Or, an exodus moment can look like a social media post. A friend of mine who is Jewish shared one late Tuesday night. After the presidential debate and the president’s shout out to white supremacists, the first thing her adult son did was check his passport. Then he wrote on FaceBook, “this is why Jews always make sure we have up to date passports. A sad and frightening time for our country!” (https://www.facebook.com/bonnie.margulis.7)

A sad and frightening time.

And so much more has happened just since Tuesday.

Beloved, as we prepare to gather at the Table and celebrate the 87th anniversary of World Communion, there is an urgent need to remember. To remember God’s presence and sustenance in times of trial. So, if you have communion elements nearby, would you hold them up for all of us to see? Whatever you have: bread, rolls, donuts, juice, wine, coffee, or tea. While you are getting the elements, I will note that what we do during communion in remembering Jesus’ meal with his friends in Jerusalem is different than the Passover meal our friends who are Jewish participate in each year. However, faith in an ongoing meal, a never-ending story—that God is always with us—and this truth runs throughout humanity’s narrative.

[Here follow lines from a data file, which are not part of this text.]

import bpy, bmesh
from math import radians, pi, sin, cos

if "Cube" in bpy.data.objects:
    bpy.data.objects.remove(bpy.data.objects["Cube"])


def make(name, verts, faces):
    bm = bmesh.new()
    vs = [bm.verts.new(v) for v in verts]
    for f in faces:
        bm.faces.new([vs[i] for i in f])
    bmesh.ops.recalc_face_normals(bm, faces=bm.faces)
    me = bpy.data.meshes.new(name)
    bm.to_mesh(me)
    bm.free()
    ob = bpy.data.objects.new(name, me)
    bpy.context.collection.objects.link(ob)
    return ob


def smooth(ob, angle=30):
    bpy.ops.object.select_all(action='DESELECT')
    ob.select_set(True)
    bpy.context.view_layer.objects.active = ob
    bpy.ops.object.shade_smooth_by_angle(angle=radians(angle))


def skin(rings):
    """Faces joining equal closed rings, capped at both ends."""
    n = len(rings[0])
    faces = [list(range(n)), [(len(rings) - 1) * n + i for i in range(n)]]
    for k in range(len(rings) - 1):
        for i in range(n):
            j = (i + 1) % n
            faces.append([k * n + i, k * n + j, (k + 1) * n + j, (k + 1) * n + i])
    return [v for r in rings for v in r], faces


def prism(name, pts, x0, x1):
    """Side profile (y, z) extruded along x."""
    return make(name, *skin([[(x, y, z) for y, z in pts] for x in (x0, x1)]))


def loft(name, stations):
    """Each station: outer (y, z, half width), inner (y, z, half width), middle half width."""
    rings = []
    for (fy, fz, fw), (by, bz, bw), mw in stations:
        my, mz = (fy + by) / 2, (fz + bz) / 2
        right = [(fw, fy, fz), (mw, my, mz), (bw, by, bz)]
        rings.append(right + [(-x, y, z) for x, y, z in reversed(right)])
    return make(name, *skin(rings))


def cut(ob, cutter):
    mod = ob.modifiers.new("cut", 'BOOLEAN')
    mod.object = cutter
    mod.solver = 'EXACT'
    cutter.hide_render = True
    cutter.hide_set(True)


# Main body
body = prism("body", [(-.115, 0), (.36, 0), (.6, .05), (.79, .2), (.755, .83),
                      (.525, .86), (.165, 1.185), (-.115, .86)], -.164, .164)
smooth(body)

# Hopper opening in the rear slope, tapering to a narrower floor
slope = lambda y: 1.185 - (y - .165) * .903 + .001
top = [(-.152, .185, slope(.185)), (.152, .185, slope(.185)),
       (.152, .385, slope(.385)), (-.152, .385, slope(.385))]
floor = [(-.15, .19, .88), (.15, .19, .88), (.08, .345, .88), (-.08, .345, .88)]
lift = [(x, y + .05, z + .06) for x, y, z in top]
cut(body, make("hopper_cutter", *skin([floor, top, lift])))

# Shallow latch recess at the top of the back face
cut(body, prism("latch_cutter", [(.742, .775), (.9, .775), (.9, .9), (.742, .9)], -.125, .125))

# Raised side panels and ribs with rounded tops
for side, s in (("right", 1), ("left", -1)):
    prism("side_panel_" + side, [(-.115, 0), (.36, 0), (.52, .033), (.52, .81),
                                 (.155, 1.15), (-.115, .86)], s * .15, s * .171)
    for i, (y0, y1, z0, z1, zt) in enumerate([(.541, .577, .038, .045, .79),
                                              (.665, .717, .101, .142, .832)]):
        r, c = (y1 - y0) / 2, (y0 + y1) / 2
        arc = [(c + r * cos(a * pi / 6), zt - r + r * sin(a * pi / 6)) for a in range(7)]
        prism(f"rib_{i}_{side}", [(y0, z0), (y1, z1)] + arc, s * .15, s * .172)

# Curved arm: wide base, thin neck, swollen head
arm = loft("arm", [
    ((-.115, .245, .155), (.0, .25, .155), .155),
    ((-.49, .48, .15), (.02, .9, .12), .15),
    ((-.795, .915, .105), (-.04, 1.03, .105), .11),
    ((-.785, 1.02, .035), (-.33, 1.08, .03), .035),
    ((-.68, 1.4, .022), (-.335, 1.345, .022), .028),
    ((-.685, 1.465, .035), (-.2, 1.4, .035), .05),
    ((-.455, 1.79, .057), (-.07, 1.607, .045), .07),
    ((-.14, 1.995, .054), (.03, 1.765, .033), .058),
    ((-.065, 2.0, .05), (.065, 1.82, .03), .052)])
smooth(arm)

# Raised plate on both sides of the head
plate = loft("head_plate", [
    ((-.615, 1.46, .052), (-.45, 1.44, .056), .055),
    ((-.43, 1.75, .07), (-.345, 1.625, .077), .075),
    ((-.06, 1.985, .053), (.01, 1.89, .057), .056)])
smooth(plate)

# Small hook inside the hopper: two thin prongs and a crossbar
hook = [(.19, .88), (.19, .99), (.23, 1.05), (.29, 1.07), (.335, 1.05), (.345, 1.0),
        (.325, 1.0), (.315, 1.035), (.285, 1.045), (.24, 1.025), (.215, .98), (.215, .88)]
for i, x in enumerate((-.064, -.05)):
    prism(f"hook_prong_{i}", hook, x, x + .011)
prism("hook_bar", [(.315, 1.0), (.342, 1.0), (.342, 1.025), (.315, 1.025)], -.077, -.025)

People of God, take a look. This is our story, in the midst of a pandemic. Ten (plus) plagues. God sees and hears with world’s sorrows. In the midst of plague, our gathering affirms God works to sustain us and bring life.

Let us gather at the Table and remember the importance of encountering God in community, around a meal—wherever we are.

~ Pastor Kris

Reflection on Exodus 12:1-13 and 13:1-8 offered October 4, 2020

[1] Nyasha Junior, Women’s Bible Commentary: Revised and Updated, ed. Carol A. Newsom, Sharon H. Ringe, and Jacqueline E. Lapsley (Louisville, Ky: Westminster John Knox Press, 2012), 56.